On Serpico and Tony Soprano
April 14, 2019
Tony Soprano, titular anti-hero of HBO's ground-breaking television show The Sopranos, when asked by his new psychiatrist what line of business he was in, replied, "Waste management consultant."
This, of course, was shading the truth just a bit, but the fictional mob boss, played by the late, great actor James Gandolfini, managed to say it with a straight face, thus bringing to the collective consciousness of a nation the endemic corruption in East Coast garbage collection. There’s likely not a person alive who doesn’t now associate waste management with criminal enterprise.
John and Dan Samoles, like Tony, are natives of New Jersey.
If asked, they would give Dr. Melfi the same answer as Tony Soprano. But unlike the fictional crime lord, they actually did make a living as real-life waste management consultants.
The difference is that the Samoles brothers were honest brokers, known inside the industry as the Serpicos of waste management, if you don't mind mixing a little classic film with your TV analogies.
Spending so much time swimming in a sea of corruption took its toll on Dan and John, and after leaving the business, the Samoles brothers are ready to tell their story, revealing the roots of their steadfast refusal to take bribes in a business fueled by envelopes stuffed with cash, hookers on yachts, and all manner of other elicit enticements and requirements of the trade.
But the New Jersey tough guys, who faced down the mob, dirty cops, and massive corruption in the course of their business lives, realized that when it came to their life story, they needed a professional ghostwriter. So they Googled ghostwriting services, and the rest, as they say, is history.
Or at least they hope it will be.
They recently hired a ghostwriter and now have a completed screenplay, which they plan to market, sell, and then hopefully join their more famous brother-in-garbage-collection on the big or small screen, whichever offers the largest payday. After so many years of refusals in refuse, the garbage men are finally ready to take a payoff.
Theirs is a darkly comic tale of menacing gangsters, clownish cops, and ruthless competitors who will stop at nothing to put the brothers out of business - forever.

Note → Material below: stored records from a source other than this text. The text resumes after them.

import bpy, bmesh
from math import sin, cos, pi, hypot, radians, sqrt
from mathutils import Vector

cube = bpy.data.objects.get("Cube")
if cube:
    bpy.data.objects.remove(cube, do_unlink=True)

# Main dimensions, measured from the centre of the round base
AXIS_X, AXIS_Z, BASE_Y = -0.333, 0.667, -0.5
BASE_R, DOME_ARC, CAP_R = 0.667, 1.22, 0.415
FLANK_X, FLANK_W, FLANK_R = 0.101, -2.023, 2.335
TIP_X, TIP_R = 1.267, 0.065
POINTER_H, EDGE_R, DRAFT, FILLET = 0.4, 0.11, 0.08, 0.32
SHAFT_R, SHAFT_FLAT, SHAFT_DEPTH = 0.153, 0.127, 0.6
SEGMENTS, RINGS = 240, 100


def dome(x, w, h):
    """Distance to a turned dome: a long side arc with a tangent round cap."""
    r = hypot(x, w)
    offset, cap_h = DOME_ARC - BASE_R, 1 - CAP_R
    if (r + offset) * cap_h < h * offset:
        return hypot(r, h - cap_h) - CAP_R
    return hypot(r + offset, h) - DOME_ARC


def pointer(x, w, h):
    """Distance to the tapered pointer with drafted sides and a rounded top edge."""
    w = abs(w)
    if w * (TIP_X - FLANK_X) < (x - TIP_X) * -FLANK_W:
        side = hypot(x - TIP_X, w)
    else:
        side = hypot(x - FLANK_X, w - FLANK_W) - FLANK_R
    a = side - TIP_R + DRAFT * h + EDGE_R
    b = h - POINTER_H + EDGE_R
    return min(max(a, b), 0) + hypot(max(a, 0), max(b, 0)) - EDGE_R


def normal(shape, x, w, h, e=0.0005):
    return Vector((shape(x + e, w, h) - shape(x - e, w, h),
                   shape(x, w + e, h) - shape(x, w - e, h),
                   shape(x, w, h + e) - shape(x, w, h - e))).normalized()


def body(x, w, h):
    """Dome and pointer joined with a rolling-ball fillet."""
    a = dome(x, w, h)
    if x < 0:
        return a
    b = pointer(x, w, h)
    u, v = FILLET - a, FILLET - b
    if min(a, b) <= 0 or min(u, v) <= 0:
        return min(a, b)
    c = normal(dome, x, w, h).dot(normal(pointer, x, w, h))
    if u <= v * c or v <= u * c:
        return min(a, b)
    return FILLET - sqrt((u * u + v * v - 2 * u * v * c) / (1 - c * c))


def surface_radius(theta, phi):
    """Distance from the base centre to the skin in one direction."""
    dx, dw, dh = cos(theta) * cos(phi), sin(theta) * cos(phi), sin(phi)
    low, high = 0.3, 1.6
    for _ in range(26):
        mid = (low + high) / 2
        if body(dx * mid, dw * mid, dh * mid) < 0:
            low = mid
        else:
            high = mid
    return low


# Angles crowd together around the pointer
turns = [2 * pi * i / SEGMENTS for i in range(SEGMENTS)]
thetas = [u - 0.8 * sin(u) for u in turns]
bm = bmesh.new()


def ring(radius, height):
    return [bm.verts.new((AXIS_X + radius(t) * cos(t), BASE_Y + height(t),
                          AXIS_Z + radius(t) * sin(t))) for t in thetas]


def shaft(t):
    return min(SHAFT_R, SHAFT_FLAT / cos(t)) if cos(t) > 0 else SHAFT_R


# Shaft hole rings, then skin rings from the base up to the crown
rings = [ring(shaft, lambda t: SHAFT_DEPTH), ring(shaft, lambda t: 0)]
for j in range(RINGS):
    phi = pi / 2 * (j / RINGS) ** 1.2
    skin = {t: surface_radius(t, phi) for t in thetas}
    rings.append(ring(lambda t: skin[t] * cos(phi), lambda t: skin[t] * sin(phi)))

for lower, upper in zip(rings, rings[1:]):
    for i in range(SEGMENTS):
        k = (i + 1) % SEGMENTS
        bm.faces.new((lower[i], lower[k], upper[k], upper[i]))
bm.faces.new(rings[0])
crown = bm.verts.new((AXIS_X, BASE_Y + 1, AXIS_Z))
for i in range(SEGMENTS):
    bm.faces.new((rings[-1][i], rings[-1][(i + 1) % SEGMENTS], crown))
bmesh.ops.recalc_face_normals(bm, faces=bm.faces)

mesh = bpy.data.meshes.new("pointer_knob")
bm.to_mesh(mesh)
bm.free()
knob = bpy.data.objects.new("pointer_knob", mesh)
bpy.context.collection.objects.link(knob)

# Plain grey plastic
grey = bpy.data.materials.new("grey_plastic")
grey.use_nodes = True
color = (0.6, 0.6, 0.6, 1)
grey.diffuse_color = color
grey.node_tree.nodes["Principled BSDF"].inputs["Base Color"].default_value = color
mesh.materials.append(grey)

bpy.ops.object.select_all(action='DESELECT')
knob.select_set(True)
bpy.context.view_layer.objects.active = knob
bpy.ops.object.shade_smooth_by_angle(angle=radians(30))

During the course of a police interrogation on trumped-up charges, their outrageous story emerges. A sainted mother, a drunken father, and blood-sucking siblings all make an appearance, along with all those cops and criminals, some of which are hard to tell apart. There's even a cameo by a strangely familiar orange-haired developer with an affinity for Russians and an aversion to paying his bills. Once they bail out of jail, their recent bid on a huge contract is accepted, saving their business from corrupt competitors bent on its destruction. But all is not as it seems. The new contract is a ruse designed to facilitate a different kind of contract - on their lives. Fortunately, the assassin with the car bomb is thwarted by the Feds, who arrive at the last possible moment and accidentally save their lives. Unlike the famous, or infamous ending to the Sopranos, the Samoles brothers have commissioned a suitably bittersweet resolution. The business goes under without the contract and the Samoles brothers retire, albeit on their own terms, honest to the end. The Serpicos of waste management are bloody but unbowed, their adventures in garbage finally tossed.
The brothers have also generated interest in their story outside the realm of cinema, as evidenced by a recent segment that aired on a CBS affiliate in New Jersey on corruption in trash collection. Apparently, the authorities have taken notice.
It's possible the criminal elements they left behind in waste management will too, but the brothers aren't worried. They've seen it all before. Ironically, by being honest, they broke every rule in the book.
Tony Soprano once told his trusted lieutenant, Paulie Walnuts, "If you can quote the rules, then you can obey the rules."
The Samoles brothers, by publicly outing the corruption of the industry, think otherwise.
And as their ghostwriter advised them about Hollywood, "There are no rules, and exceptions to all of them."
In other words, whatever works, works.
The Samoles brothers think Tony Soprano would agree. They’re not so sure about Serpico.
If you're ready to tell your story, drop us an email or call 323-539-7635 for a free consultation.
No envelopes stuffed with cash or hookers required.